*** Block opens ***

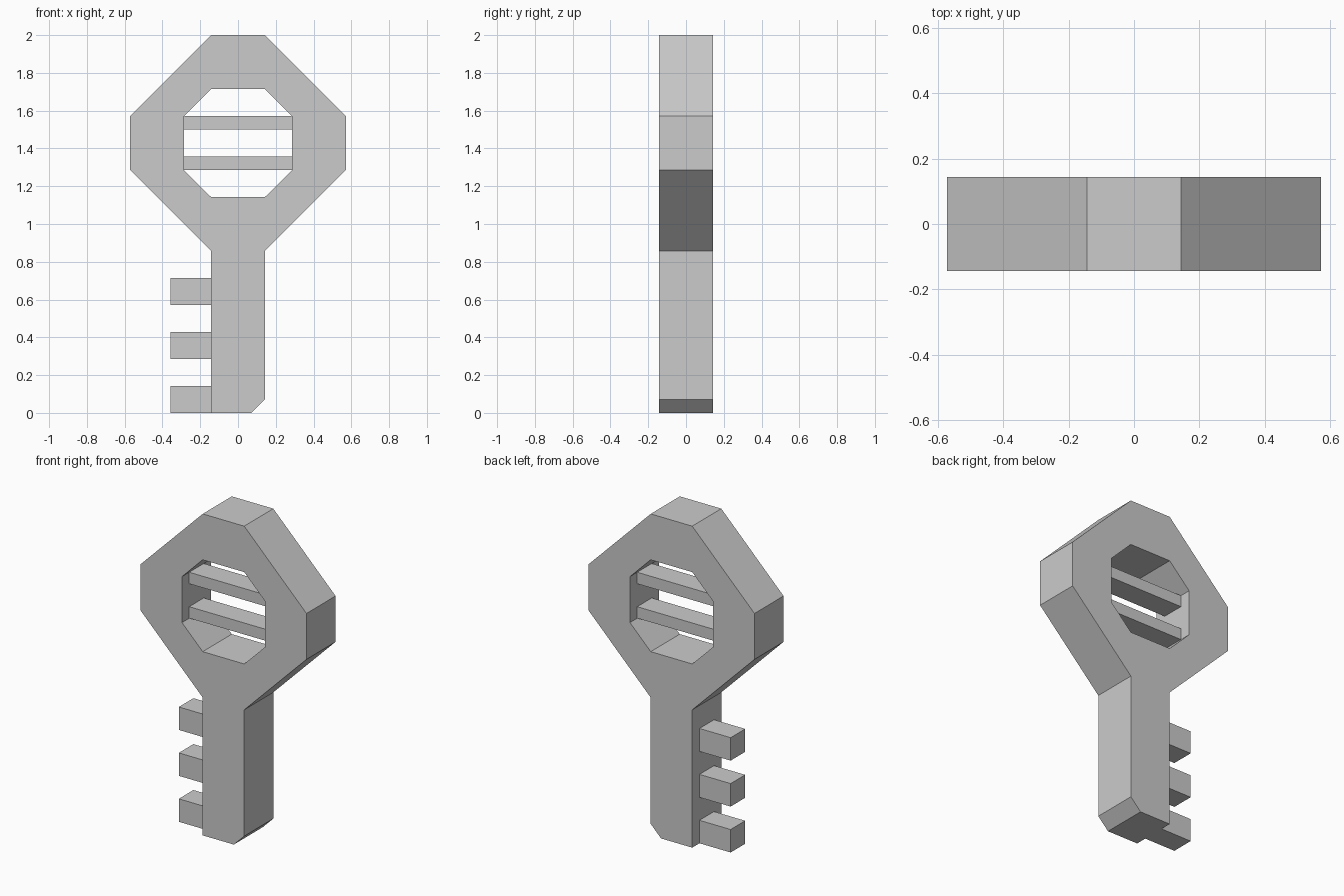
import bpy
import bmesh

cube = bpy.data.objects.get("Cube")
if cube:
    bpy.data.objects.remove(cube, do_unlink=True)

U = 1 / 7  # modelling grid step

grey = bpy.data.materials.new("plain_grey")
grey.use_nodes = True
colour = (0.6, 0.6, 0.6, 1)
grey.diffuse_color = colour
grey.node_tree.nodes["Principled BSDF"].inputs["Base Color"].default_value = colour


def add_object(name, bm):
    bmesh.ops.recalc_face_normals(bm, faces=bm.faces)
    mesh = bpy.data.meshes.new(name)
    bm.to_mesh(mesh)
    bm.free()
    mesh.materials.append(grey)
    obj = bpy.data.objects.new(name, mesh)
    bpy.context.collection.objects.link(obj)
    return obj


def box(name, x0, x1, z0, z1, depth):
    bm = bmesh.new()
    bmesh.ops.create_cube(bm, size=1)
    for v in bm.verts:
        v.co.x = (x0 if v.co.x < 0 else x1) * U
        v.co.y *= depth * U
        v.co.z = (z0 if v.co.z < 0 else z1) * U
    return add_object(name, bm)


def octagon(bm, half_width, top, bottom):
    """Cut-corner square with straight edges two steps long, clockwise."""
    cut = half_width - 1
    half = [(1, top), (half_width, top - cut),
            (half_width, bottom + cut), (1, bottom)]
    points = half + [(-x, z) for x, z in reversed(half)]
    return [bm.verts.new((x * U, 0, z * U)) for x, z in points]


# Pierced head and shaft as one flat outline, thickened evenly
bm = bmesh.new()
outer = octagon(bm, 4, 14, 6)
inner = octagon(bm, 2, 12, 8)
for i in range(8):
    j = (i + 1) % 8
    bm.faces.new((outer[i], outer[j], inner[j], inner[i]))
tip = [bm.verts.new((x * U, 0, z * U)) for x, z in ((-1, 0), (0.5, 0), (1, 0.5))]
bm.faces.new([outer[3], outer[4]] + tip)
body = add_object("key_body", bm)
solid = body.modifiers.new("thickness", "SOLIDIFY")
solid.thickness = 2 * U
solid.offset = 0

# Bars across the head opening
for name, z in (("lower_bar", 9), ("upper_bar", 10.5)):
    box(name, -2, 2, z, z + 0.5, 1)

# Teeth on the side of the shaft
for i in range(3):
    box(f"tooth_{i + 1}", -2.5, -1, 2 * i, 2 * i + 1, 1)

*** Block closes ***

Please copy, exactly as written, every line in the listing above from the line with "grey.diffuse_color = colour" up to and including the line with "bm.faces.new((outer[i], outer[j], inner[j], inner[i]))".

* [RESPONSE AREA]
grey.diffuse_color = colour
grey.node_tree.nodes["Principled BSDF"].inputs["Base Color"].default_value = colour


def add_object(name, bm):
    bmesh.ops.recalc_face_normals(bm, faces=bm.faces)
    mesh = bpy.data.meshes.new(name)
    bm.to_mesh(mesh)
    bm.free()
    mesh.materials.append(grey)
    obj = bpy.data.objects.new(name, mesh)
    bpy.context.collection.objects.link(obj)
    return obj


def box(name, x0, x1, z0, z1, depth):
    bm = bmesh.new()
    bmesh.ops.create_cube(bm, size=1)
    for v in bm.verts:
        v.co.x = (x0 if v.co.x < 0 else x1) * U
        v.co.y *= depth * U
        v.co.z = (z0 if v.co.z < 0 else z1) * U
    return add_object(name, bm)


def octagon(bm, half_width, top, bottom):
    """Cut-corner square with straight edges two steps long, clockwise."""
    cut = half_width - 1
    half = [(1, top), (half_width, top - cut),
            (half_width, bottom + cut), (1, bottom)]
    points = half + [(-x, z) for x, z in reversed(half)]
    return [bm.verts.new((x * U, 0, z * U)) for x, z in points]


# Pierced head and shaft as one flat outline, thickened evenly
bm = bmesh.new()
outer = octagon(bm, 4, 14, 6)
inner = octagon(bm, 2, 12, 8)
for i in range(8):
    j = (i + 1) % 8
    bm.faces.new((outer[i], outer[j], inner[j], inner[i]))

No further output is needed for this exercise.